Sunday, July 31, 2011

Laulau inspiration

Laulau is a local favorite in Hawai’i. Here is a pretty good explanation what it is Simply put, modern laulau is a piece of salted fish or meat, wrapped with taro leaves, covered with Ti leaves and steam cooked. Back on the Islands, when we make laulau at home, it is usually a special occasion or celebration. Other Polynesian Islands have similar versions of the same dish. My big Samoan “braddah” once tried to convince me to add coconut cream to the meat. He didn’t realize my Kumu was right behind him. I can still remember a very stern voice said: “She is not Samoan and she cooks Hawaiian.”
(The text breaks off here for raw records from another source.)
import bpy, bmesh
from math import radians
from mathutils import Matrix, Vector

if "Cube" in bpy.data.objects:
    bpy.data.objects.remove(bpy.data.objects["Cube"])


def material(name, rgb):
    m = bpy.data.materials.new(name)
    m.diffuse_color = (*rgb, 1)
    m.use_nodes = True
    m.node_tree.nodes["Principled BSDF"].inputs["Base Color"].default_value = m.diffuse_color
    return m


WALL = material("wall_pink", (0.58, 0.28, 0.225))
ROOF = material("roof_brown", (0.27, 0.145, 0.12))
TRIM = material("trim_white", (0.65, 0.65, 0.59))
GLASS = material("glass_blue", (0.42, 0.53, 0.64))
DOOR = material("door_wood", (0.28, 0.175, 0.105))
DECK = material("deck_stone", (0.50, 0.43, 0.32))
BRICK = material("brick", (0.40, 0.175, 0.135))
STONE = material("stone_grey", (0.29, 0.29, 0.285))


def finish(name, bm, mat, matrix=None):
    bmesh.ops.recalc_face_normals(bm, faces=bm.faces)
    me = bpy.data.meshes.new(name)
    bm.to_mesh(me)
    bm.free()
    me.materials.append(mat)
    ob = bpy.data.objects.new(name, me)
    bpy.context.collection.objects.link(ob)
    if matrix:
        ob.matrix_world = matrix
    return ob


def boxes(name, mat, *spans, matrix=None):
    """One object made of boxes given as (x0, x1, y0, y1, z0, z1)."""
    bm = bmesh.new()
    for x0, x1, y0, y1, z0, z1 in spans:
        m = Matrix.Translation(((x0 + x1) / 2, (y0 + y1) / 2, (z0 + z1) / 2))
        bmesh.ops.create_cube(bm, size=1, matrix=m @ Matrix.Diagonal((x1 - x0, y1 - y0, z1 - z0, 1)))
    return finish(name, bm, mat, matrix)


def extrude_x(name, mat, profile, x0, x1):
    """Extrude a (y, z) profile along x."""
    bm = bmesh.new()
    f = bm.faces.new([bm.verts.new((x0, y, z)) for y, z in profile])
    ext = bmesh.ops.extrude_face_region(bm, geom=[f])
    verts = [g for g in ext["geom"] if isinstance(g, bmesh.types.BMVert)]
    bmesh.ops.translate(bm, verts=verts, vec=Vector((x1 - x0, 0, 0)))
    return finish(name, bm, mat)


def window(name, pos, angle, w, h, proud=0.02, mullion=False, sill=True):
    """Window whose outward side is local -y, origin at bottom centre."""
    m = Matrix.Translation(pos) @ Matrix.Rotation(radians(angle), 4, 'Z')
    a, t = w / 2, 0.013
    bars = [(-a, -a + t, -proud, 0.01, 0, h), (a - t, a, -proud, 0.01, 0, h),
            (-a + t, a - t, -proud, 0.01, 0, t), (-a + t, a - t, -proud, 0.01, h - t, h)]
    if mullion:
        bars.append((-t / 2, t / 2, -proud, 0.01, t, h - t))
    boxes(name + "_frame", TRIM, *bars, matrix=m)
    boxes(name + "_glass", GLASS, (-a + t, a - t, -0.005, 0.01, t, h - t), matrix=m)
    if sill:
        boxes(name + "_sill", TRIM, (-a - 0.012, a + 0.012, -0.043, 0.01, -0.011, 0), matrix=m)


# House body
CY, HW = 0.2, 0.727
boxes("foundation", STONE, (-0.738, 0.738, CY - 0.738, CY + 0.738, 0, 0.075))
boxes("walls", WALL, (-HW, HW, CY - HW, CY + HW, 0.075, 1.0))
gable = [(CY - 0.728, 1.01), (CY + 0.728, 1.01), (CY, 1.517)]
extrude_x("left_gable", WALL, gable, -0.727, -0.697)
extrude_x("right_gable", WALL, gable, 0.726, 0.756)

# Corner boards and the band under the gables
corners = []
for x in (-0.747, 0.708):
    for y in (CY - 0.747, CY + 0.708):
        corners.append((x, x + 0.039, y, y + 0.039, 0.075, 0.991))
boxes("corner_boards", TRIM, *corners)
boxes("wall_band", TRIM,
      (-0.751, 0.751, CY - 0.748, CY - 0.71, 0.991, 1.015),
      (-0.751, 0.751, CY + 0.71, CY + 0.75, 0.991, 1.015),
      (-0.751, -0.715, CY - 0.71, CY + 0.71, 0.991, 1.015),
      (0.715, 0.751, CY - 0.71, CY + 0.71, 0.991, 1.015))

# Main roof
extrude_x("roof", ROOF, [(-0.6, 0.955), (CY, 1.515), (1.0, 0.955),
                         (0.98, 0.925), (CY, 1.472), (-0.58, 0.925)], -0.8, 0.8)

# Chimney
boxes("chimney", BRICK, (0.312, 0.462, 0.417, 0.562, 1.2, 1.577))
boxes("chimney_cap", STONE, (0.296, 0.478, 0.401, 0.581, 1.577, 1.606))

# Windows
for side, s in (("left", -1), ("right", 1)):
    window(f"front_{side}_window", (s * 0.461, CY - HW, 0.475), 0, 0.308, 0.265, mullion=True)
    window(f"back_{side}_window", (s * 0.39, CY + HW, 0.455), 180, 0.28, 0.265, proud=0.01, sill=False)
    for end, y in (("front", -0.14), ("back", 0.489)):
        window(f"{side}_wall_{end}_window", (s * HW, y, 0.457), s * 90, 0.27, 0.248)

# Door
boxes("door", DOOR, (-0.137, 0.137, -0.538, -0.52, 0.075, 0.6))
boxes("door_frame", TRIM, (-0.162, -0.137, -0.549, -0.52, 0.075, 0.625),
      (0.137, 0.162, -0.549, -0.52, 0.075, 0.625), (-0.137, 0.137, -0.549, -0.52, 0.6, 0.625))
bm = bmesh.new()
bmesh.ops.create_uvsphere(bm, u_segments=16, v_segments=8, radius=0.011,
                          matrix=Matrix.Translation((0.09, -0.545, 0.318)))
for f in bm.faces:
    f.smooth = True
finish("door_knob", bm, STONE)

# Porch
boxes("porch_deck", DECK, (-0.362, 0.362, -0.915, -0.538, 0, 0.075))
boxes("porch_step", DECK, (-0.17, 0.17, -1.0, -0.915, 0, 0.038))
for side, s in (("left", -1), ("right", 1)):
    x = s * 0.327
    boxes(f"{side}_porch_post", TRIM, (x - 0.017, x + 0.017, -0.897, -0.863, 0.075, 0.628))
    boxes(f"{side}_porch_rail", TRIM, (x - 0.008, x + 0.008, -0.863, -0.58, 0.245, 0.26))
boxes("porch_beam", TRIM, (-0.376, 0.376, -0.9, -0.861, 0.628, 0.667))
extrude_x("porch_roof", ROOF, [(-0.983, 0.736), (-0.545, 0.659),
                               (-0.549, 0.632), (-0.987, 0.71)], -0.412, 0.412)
I love laulau, especilly fish laulau. It was a real treat today that I found fresh taro leaves (also known as lu'au leaves) from Hawaii at an Asian store that I don’t usually shop at. 
I just have to make a few classic pork laulau for my hula sisters and my Kumu. I also thought of my non-meat eating friends. Back in Hawai’i, fish laulau is usually butterfish. I have seen my fish guys carry it every now and then. Butterfish is actually known as Black Cod on the Mainland. Unfortunately they didn’t have any today, however there was some beautiful Opah (Moon fish). I found a nice piece of whole fillet. I decided to cook it whole. Here it is my version a modern Baked Fish Laulau, since this is not really Hawaiian, I added coconut milk for flavor, fat and moisture. It made the fish very buttery and smooth. The coconut flavor compliment the leaves very well. I hope you like it.
Baked Fish laulau with coconut milk
1.5 lb of firm white fish fillet, I am using Opah, cod will work very well in the recipe too. Cleaned, remove the skin. Pat dry.
7-8 large taro leaves, trim the stems and discard, wash and raise thoroughly.
3 Tbsp Hawaiian Alaea red salt
1 12”x12” piece of banana leaf (I am using frozen leave which you will find at the frozen food section in most Asian store.
Pre-heat oven to 300 degrees
In a large bowl, rub Hawaiian salt generously on the fish fillet. Let stand for about 10-15 mins.

Lay the banana leaf in a baking pan..
Top with the largest piece of taro leaf first, then layering the smaller ones on top.
Place the fish in the center of the leaves.
 Gather the leaves around the fish, pour in coconut milk.
 Wrap the fish with the leaves. Turn the taro leave seam down to the bottom, if the coconut milk leaks, not to worry about it.
 Wrap the fish package with banana leave (as if you are wrapping a burrito) then roll the package so that the seam is on the bottom of the pan
 Tightly cover the baking pan with foil. 
Baked for 1.5 hrs.

To serve: Place a whole package on a shallow serving platter. Cut the banana leaf open in the center; 
tear back the leaf to revile the vegetable and the fish. 
This is a dish great to serve family style with rice on the side. The fish is so tender; you don’t need a knife to cut it. Make sure you serve the fish with some of the vegetable and top with a couple spoonful of the sauce.
Serve 6.



  1. Great job Kulia! Love the pics. I am learning i can try other types of fish as i love Ahi, just too expensive here if i do find it. Good descriptions of step by step too. Keep up the awesome job! I see a cookbook in your future.

  2. I love Ahi too, but I prefer to cook it more to a medium rare or just raw. With a long cooking time, I would suggest using cod, halibut or other meaty Atlantic fish. I think you can get it at a reason able price during certain time of the year. Have fun experimenting!

  3. Aloha Kulia,

    I decided to steam the 2 laulau. It's been steaming for an hour. How much longer do you think I should steam them for?


  4. Aloha Glo
    For the 2 laulau, about 1.5 hours should be good. I should have cook it for you